The other judgment issue is, of course, David Cameron. You see, he shouldn't, apparently, have employed Coulson, because the Guardian wrote to him and told him that some years previously Coulson had been in charge of an newspaper that had allowed a scumbag jailed for a crime unrelated to his work for the newspaper to be paid under contract by the newspaper again. After all, only a progressive soft left-wing tosser would do that and the Guardian, being in full Daily Mail mode naturally finds such behaviour despicable.
What's more, the Guardian told him that this guy was up on a murder charge! Cameron should, it seems, have just cut Coulson loose immediately because clearly (a) the guy must be assumed to be guilty, (b) Coulson's tenuous link to him previously make him guilty of something horrible by association, and (c) that association will go upward and although it's some degree of separation Cameron will be guilty because of his association with a man who has an association with a guilty man.
Rusbridger must have been truly gutted when the trial collapsed. Not you understand because the vicious murder of a man in 1987 remains unsolved, but rather because it meant the angle couldn't be "Cameron is linked to Coulson, Coulson is linked to vicious murderer, Downing Street has blood on its hand". Instead what we've actually got is:

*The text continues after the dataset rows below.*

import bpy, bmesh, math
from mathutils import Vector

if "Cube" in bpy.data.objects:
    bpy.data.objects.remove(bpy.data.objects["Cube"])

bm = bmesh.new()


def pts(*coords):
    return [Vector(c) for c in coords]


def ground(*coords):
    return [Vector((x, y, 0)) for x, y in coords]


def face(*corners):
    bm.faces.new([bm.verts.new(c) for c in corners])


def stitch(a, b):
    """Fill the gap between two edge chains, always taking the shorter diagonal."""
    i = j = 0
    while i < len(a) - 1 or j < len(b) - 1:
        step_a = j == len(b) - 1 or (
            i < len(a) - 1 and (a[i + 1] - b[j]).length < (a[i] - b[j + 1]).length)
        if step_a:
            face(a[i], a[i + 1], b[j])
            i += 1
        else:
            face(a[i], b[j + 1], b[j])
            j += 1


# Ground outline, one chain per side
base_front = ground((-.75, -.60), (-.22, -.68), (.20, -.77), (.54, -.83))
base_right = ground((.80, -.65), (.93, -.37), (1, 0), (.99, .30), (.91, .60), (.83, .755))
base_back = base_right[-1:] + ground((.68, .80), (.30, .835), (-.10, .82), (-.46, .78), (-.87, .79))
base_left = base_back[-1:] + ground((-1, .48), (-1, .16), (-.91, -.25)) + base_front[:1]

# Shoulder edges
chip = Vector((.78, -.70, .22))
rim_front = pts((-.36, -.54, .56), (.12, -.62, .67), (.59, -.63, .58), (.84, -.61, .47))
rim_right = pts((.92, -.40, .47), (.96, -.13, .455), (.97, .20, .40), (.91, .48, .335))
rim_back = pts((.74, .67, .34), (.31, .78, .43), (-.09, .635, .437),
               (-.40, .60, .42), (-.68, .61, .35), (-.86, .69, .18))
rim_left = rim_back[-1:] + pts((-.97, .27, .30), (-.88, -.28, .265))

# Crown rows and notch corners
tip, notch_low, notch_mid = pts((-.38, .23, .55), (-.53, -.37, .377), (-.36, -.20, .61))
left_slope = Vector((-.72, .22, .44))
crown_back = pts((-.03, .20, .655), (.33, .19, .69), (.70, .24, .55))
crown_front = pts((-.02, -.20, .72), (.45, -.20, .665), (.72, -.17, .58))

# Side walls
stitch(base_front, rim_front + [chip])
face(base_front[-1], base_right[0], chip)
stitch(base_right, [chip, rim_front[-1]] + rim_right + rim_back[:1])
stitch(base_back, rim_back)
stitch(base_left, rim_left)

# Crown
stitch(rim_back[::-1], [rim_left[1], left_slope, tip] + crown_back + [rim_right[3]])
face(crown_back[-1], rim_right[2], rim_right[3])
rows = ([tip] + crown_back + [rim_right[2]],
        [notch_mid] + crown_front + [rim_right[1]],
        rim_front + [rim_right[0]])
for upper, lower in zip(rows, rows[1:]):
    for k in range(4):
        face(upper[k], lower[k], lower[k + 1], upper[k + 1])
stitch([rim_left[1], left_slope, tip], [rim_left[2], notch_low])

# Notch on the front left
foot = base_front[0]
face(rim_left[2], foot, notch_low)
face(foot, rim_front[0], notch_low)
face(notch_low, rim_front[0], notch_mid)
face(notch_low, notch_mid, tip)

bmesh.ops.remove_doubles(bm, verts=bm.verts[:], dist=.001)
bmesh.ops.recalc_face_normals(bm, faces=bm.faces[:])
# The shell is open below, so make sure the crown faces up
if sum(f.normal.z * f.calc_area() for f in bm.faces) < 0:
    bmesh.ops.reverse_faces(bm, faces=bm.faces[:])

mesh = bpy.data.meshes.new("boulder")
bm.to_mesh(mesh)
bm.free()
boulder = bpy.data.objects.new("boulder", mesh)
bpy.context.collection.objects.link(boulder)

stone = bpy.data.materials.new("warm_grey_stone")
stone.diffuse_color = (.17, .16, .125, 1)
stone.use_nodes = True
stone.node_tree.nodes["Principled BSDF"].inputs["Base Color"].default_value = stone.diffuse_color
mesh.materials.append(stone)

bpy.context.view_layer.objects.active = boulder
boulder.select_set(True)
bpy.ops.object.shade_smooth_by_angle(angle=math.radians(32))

"Cameron is linked to Coulson, and Coulson is linked to a man acquitted of murder but who did do something unrelated but dodgy resulting in a prison sentence many years ago when Cameron was working for Carlton Communications, but the guy was re-hired by the paper Coulson was "in charge" of when Cameron was an MP, and Cameron was told about this five years later so this clearly calls into question Cameron's judgment at hiring Coulson in Downing Street."Certainly puts the complaints of many Guardian readers about the idiocy of Daily Mail "exposes" into context doesn't it?